Return, character for character, the lines from the one bearing "mod.operation = 'DIFFERENCE'" through the end of the material. Omit everything before that line.

----------------------------------------

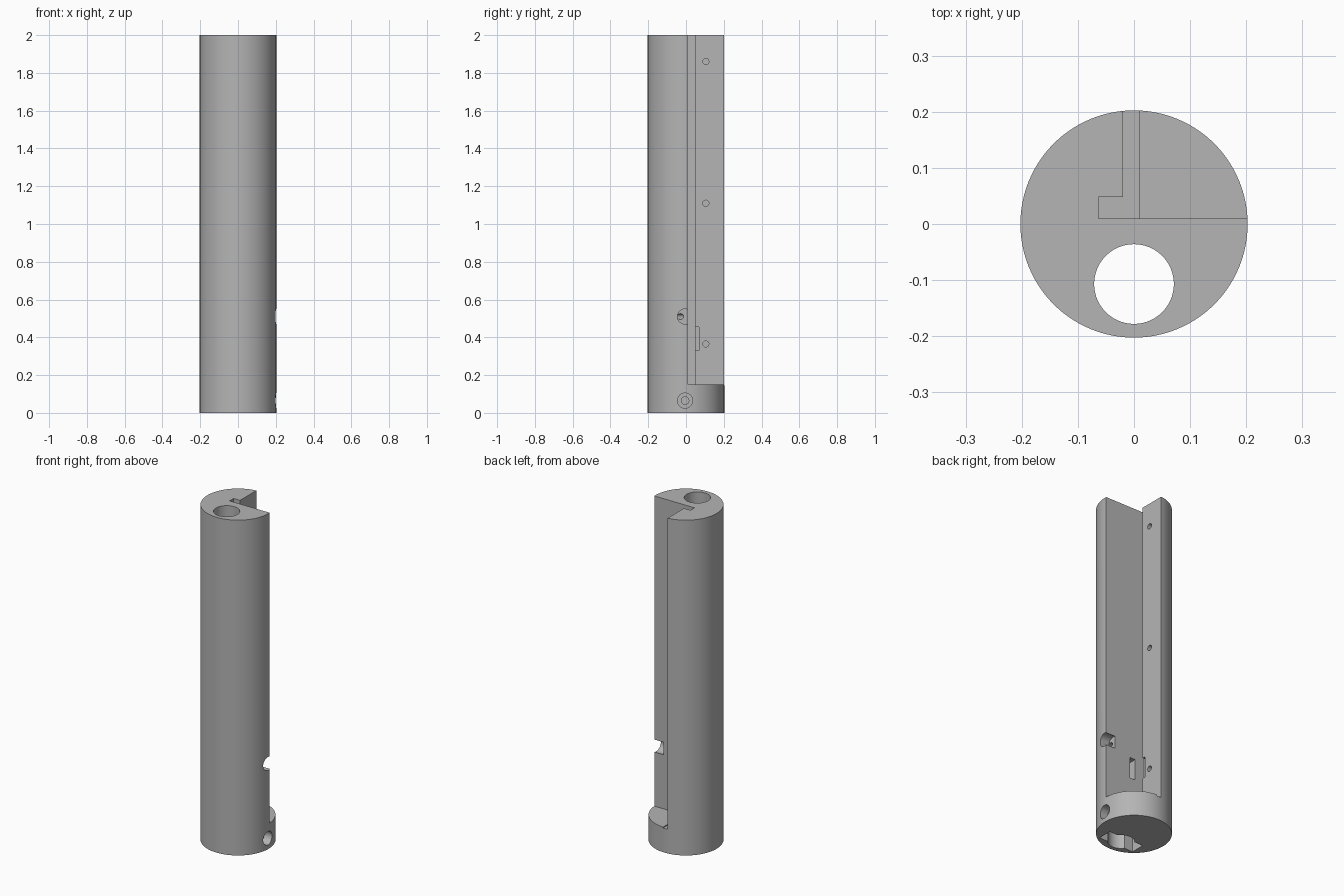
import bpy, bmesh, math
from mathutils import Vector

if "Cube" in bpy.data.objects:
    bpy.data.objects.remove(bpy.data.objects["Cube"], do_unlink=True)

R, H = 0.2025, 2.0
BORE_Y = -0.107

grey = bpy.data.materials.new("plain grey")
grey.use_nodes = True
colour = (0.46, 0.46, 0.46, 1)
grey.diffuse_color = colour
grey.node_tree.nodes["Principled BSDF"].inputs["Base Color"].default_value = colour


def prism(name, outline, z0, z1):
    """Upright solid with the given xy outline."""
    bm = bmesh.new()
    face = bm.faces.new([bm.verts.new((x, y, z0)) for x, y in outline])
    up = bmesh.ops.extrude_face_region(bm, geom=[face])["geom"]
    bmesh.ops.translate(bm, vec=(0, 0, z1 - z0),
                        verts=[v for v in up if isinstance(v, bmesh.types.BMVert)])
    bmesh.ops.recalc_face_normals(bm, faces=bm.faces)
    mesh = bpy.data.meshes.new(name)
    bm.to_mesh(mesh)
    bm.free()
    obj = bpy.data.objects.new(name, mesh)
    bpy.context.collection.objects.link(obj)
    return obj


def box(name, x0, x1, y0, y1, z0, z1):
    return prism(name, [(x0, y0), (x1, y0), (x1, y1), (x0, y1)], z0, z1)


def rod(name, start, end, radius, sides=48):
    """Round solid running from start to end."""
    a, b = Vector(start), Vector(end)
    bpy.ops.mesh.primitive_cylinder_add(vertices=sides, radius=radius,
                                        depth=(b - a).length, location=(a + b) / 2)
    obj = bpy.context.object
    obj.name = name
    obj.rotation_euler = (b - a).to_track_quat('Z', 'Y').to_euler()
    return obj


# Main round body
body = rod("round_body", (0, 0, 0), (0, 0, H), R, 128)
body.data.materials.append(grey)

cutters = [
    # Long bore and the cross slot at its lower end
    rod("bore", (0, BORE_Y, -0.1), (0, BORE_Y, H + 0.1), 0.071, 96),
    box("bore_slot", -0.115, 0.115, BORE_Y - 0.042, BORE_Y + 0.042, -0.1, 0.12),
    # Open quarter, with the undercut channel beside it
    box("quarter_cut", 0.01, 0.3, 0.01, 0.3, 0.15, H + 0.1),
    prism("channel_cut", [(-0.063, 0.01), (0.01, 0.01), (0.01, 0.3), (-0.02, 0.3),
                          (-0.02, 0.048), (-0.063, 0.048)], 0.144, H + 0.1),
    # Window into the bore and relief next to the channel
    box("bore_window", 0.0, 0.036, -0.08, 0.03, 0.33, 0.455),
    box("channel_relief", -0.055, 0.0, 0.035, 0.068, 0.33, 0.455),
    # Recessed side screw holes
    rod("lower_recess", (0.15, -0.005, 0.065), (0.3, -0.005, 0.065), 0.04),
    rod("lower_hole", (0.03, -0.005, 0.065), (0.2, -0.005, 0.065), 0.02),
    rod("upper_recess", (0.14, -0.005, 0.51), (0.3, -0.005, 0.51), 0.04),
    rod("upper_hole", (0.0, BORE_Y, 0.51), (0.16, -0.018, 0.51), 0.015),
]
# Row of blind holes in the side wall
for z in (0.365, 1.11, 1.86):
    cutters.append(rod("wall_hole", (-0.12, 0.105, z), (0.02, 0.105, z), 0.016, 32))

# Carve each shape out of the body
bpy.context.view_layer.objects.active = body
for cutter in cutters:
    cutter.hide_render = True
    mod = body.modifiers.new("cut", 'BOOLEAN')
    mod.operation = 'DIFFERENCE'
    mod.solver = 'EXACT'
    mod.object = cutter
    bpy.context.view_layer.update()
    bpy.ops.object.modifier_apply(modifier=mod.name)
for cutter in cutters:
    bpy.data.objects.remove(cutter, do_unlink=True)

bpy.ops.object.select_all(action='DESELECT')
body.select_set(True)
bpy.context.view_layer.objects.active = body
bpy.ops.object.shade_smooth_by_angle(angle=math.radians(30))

----------------------------------------

▸ **Output**
    mod.operation = 'DIFFERENCE'
    mod.solver = 'EXACT'
    mod.object = cutter
    bpy.context.view_layer.update()
    bpy.ops.object.modifier_apply(modifier=mod.name)
for cutter in cutters:
    bpy.data.objects.remove(cutter, do_unlink=True)

bpy.ops.object.select_all(action='DESELECT')
body.select_set(True)
bpy.context.view_layer.objects.active = body
bpy.ops.object.shade_smooth_by_angle(angle=math.radians(30))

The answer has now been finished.